For those that utilize free Zoom calls to remotely work collaboratively with their coworkers remotely, Zoom has officially stated that, while they are working to revamp security to include changing default settings and offering end-to-end encryption, The users of the free version of Zoom will not gain access to the end-to-end encryption.
Yuan states that this is because the company has an interest in working with the FBI should anyone utilize their service for nefarious purposes. In its current state, Zoom conversations are encrypted at the sending location and the receiving location however, they are decrypted when they pass through the Zoom servers. A zoom representative told The Independent that Zoom does not actively monitor phone conversations and that this policy is to ensure that Zoom only offers full encryption to users that they can verify, whereas free users only provide their email information.
With the changing dynamics of working from home during the COVID-19 pandemic, security within Zoom conference calls recently became a public issue after numerous reports of Zoom Bombing were made public. Recently, the security of having Zoom installed on your computer came under fire when a Zero-day was identified that allowed hackers to take remote control of Mac computers.
Remote collaboration security will surely grow as a focus for both cyber-security professionals and hackers as the world continues to deal with the COVID-19 pandemic and what it means to individual businesses. JLGOV stays on top of these stories as they develop and will continue to update this post as well as others with more information.

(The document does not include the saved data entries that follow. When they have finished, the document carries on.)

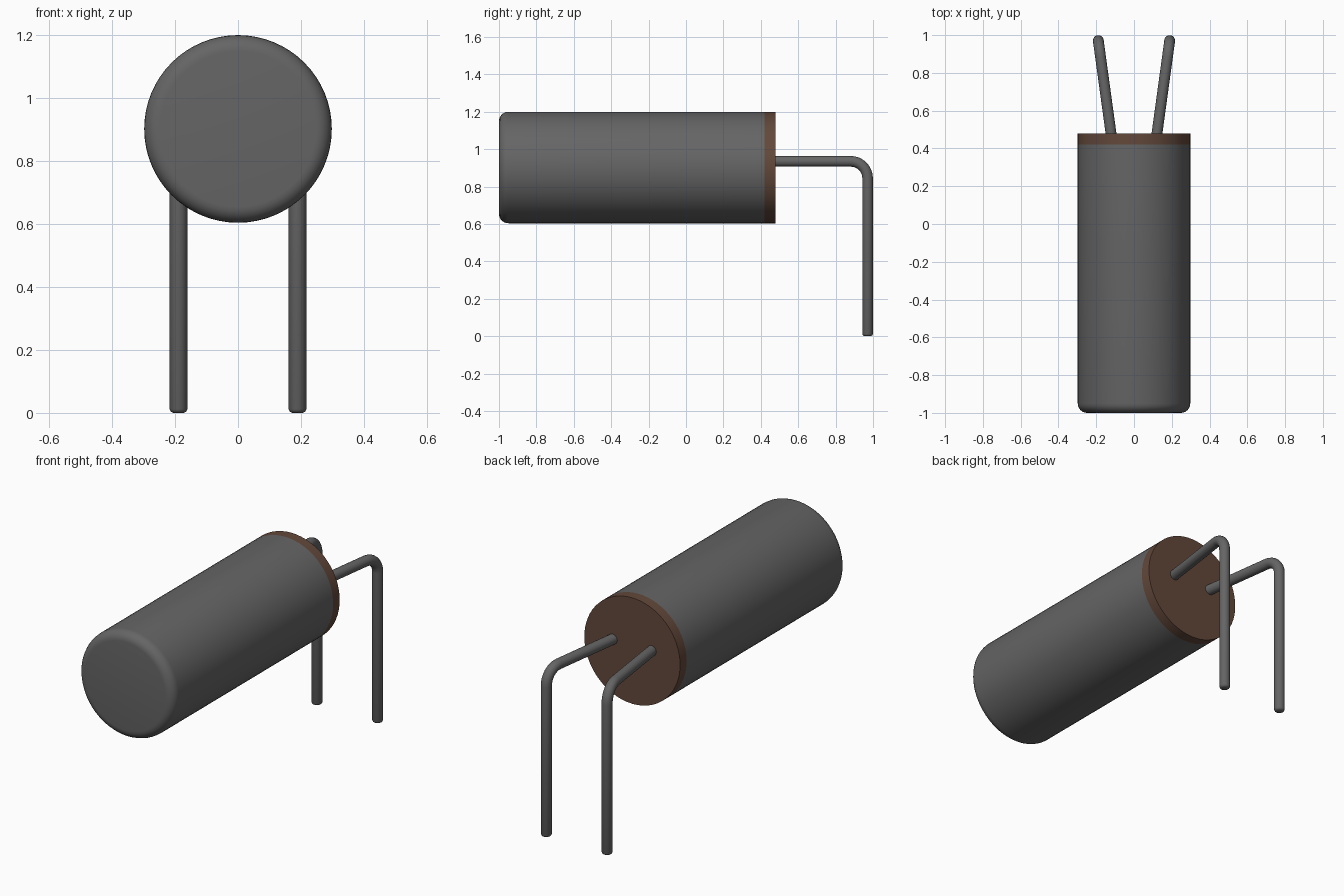
import bpy, bmesh, math
from mathutils import Vector

old = bpy.data.objects.get("Cube")
if old:
    bpy.data.objects.remove(old, do_unlink=True)


def material(name, rgb):
    m = bpy.data.materials.new(name)
    m.use_nodes = True
    m.diffuse_color = (*rgb, 1)
    m.node_tree.nodes["Principled BSDF"].inputs["Base Color"].default_value = (*rgb, 1)
    return m


GREY = material("dark grey", (0.13, 0.13, 0.13))
BROWN = material("dark brown", (0.125, 0.065, 0.043))


def tube(name, rings, segs, mat):
    """Skin rings given as (centre, side axis, up axis, radius), capping both ends."""
    bm = bmesh.new()
    loops = []
    for c, s, u, r in rings:
        angles = [2 * math.pi * i / segs for i in range(segs)]
        loops.append([bm.verts.new(c + r * (s * math.cos(a) + u * math.sin(a))) for a in angles])
    for a, b in zip(loops, loops[1:]):
        for i in range(segs):
            j = (i + 1) % segs
            bm.faces.new((a[i], a[j], b[j], b[i]))
    bm.faces.new(loops[0])
    bm.faces.new(loops[-1])
    bmesh.ops.recalc_face_normals(bm, faces=bm.faces)
    me = bpy.data.meshes.new(name)
    bm.to_mesh(me)
    bm.free()
    me.materials.append(mat)
    ob = bpy.data.objects.new(name, me)
    bpy.context.collection.objects.link(ob)
    bpy.ops.object.select_all(action='DESELECT')
    ob.select_set(True)
    bpy.context.view_layer.objects.active = ob
    bpy.ops.object.shade_smooth_by_angle(angle=math.radians(35))
    return ob


X, Z = Vector((1, 0, 0)), Vector((0, 0, 1))
R, AXIS_Z = 0.298, 0.902


def lathe(name, profile, mat):
    """Turned part along y from (y, radius) pairs."""
    tube(name, [(Vector((0, y, AXIS_Z)), X, Z, r) for y, r in profile], 64, mat)


# Can with a rounded front rim
RIM = 0.05
rim = [(-1 + RIM * (1 - math.sin(t)), R - RIM * (1 - math.cos(t)))
       for t in (math.pi / 2 * (1 - i / 6) for i in range(7))]
lathe("can_body", rim + [(0.42, R)], GREY)

# Sealing disc at the back
lathe("end_seal", [(0.42, R), (0.478, R)], BROWN)

# Bent wire leads, splayed apart and turned down to the ground
WIRE, BEND, LEAD_Z = 0.0285, 0.09, 0.935
for side, label in ((1, "left"), (-1, "right")):
    start = Vector((side * 0.119, 0.46, LEAD_Z))
    run = Vector((side * 0.189, 0.971, LEAD_Z)) - start
    d = run.normalized()
    across = d.cross(Z)
    elbow = start + d * (run.length - BEND) - Z * BEND   # centre of the bend
    rings = [(start, across, Z, WIRE)]
    for i in range(9):
        t = math.pi / 2 * i / 8
        out = Z * math.cos(t) + d * math.sin(t)
        rings.append((elbow + out * BEND, across, out, WIRE))
    foot = start + run
    for z, r in ((0.012, WIRE), (0.004, WIRE - 0.004), (0, WIRE - 0.011)):
        rings.append((Vector((foot.x, foot.y, z)), across, d, r))
    tube(label + "_lead", rings, 20, GREY)
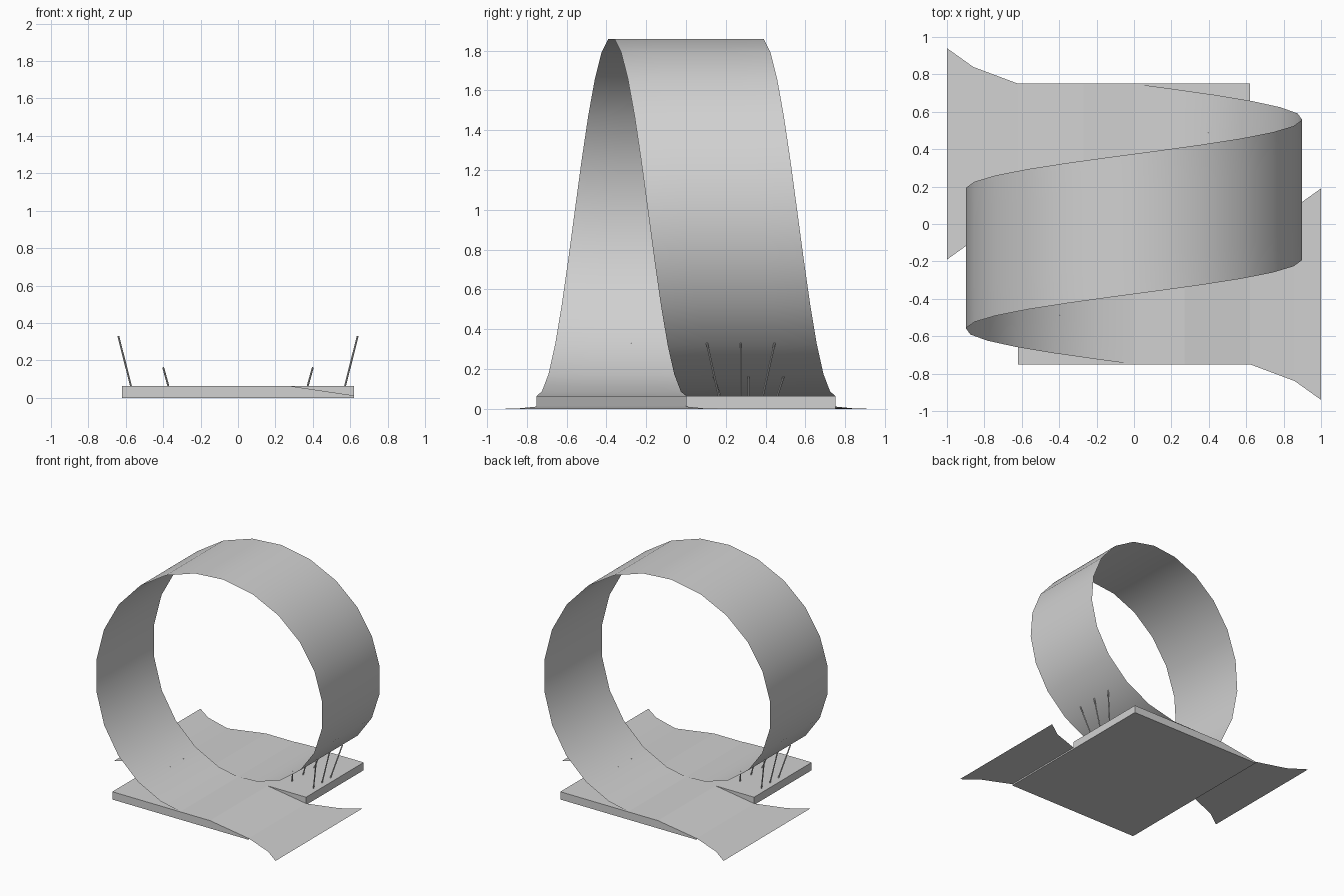
import bpy, bmesh, math
from mathutils import Matrix, Vector

cube = bpy.data.objects.get("Cube")
if cube:
    bpy.data.objects.remove(cube, do_unlink=True)

grey = bpy.data.materials.new("plain_grey")
grey.use_nodes = True
COLOUR = (0.64, 0.64, 0.64, 1)
grey.diffuse_color = COLOUR
grey.node_tree.nodes["Principled BSDF"].inputs["Base Color"].default_value = COLOUR

HALF_X, HALF_Y, TOP = 0.62, 0.75, 0.064      # base plate
RAMP_X, LIP = 0.27, 0.012                    # ramp start and its low end
RADIUS, CENTRE_Z = 0.9, 0.966                # loop


def finish(name, bm, smooth=False):
    mesh = bpy.data.meshes.new(name)
    bm.to_mesh(mesh)
    bm.free()
    mesh.materials.append(grey)
    obj = bpy.data.objects.new(name, mesh)
    bpy.context.collection.objects.link(obj)
    if smooth:
        bpy.ops.object.select_all(action="DESELECT")
        obj.select_set(True)
        bpy.context.view_layer.objects.active = obj
        bpy.ops.object.shade_smooth_by_angle()
    return obj


def add_turned_copy(bm):
    """Repeat the geometry turned half a circle about z, then weld."""
    copy = bmesh.ops.duplicate(bm, geom=bm.verts[:] + bm.edges[:] + bm.faces[:])["geom"]
    verts = [g for g in copy if isinstance(g, bmesh.types.BMVert)]
    bmesh.ops.rotate(bm, verts=verts, cent=(0, 0, 0), matrix=Matrix.Rotation(math.pi, 3, "Z"))
    bmesh.ops.remove_doubles(bm, verts=bm.verts[:], dist=0.0001)


# Base plate: half with a ramp at one end, repeated turned around
bm = bmesh.new()
profile = [(-HALF_X, 0), (HALF_X, 0), (HALF_X, LIP), (RAMP_X, TOP), (-HALF_X, TOP)]
outer = [bm.verts.new((x, -HALF_Y, z)) for x, z in profile]
inner = [bm.verts.new((x, 0, z)) for x, z in profile]
bm.faces.new(outer)
for i in range(len(profile)):
    j = (i + 1) % len(profile)
    bm.faces.new((outer[j], outer[i], inner[i], inner[j]))
# side wall beside the ramp
corner = bm.verts.new((HALF_X, 0, TOP))
bm.faces.new((inner[3], inner[2], corner))
add_turned_copy(bm)
finish("base_plate", bm)

# Flared entry and exit aprons
bm = bmesh.new()
rows = []
for x, flare, z in [(HALF_X, 0, LIP), (0.86, 0.09, 0.003), (1, 0.19, 0)]:
    rows.append([bm.verts.new((x, y, z)) for y in (-HALF_Y - flare, flare)])
for a, b in zip(rows, rows[1:]):
    bm.faces.new((a[0], b[0], b[1], a[1]))
add_turned_copy(bm)
finish("flared_aprons", bm, smooth=True)

# Loop track: a flat band climbing sideways through one full turn
bm = bmesh.new()
half_turn = [0] + [12.4 + 16 * k for k in range(11)]
angles = half_turn + [360 - a for a in reversed(half_turn)]
STRIPS = 4
rows = []
for a in angles:
    t = math.radians(a)
    start = -HALF_Y + HALF_Y * a / 360
    rows.append([bm.verts.new((-RADIUS * math.sin(t), start + HALF_Y * s / STRIPS,
                               CENTRE_Z - RADIUS * math.cos(t))) for s in range(STRIPS + 1)])
for a, b in zip(rows, rows[1:]):
    for s in range(STRIPS):
        bm.faces.new((a[s], a[s + 1], b[s + 1], b[s]))
finish("loop_track", bm, smooth=True)

# Thin support struts, two rows of three under each side
bm = bmesh.new()
for top_x, top_z, foot_x, mid_y, spread, foot_spread in [
        (0.64, 0.33, 0.57, 0.275, 0.17, 0.108),
        (0.40, 0.162, 0.37, 0.315, 0.175, 0.14)]:
    for side in (-1, 0, 1):
        top = Vector((top_x, mid_y + side * spread, top_z))
        foot = Vector((foot_x, mid_y + side * foot_spread, TOP - 0.01))
        axis = top - foot
        place = Matrix.Translation((top + foot) / 2) @ axis.to_track_quat("Z", "Y").to_matrix().to_4x4()
        bmesh.ops.create_cone(bm, cap_ends=True, segments=8, radius1=0.005, radius2=0.005,
                              depth=axis.length, matrix=place)
add_turned_copy(bm)
finish("support_struts", bm, smooth=True)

Randy Rice is a lifelong tech enthusiast with experience in company security compliance assessments. He has been with JLGOV since 2019.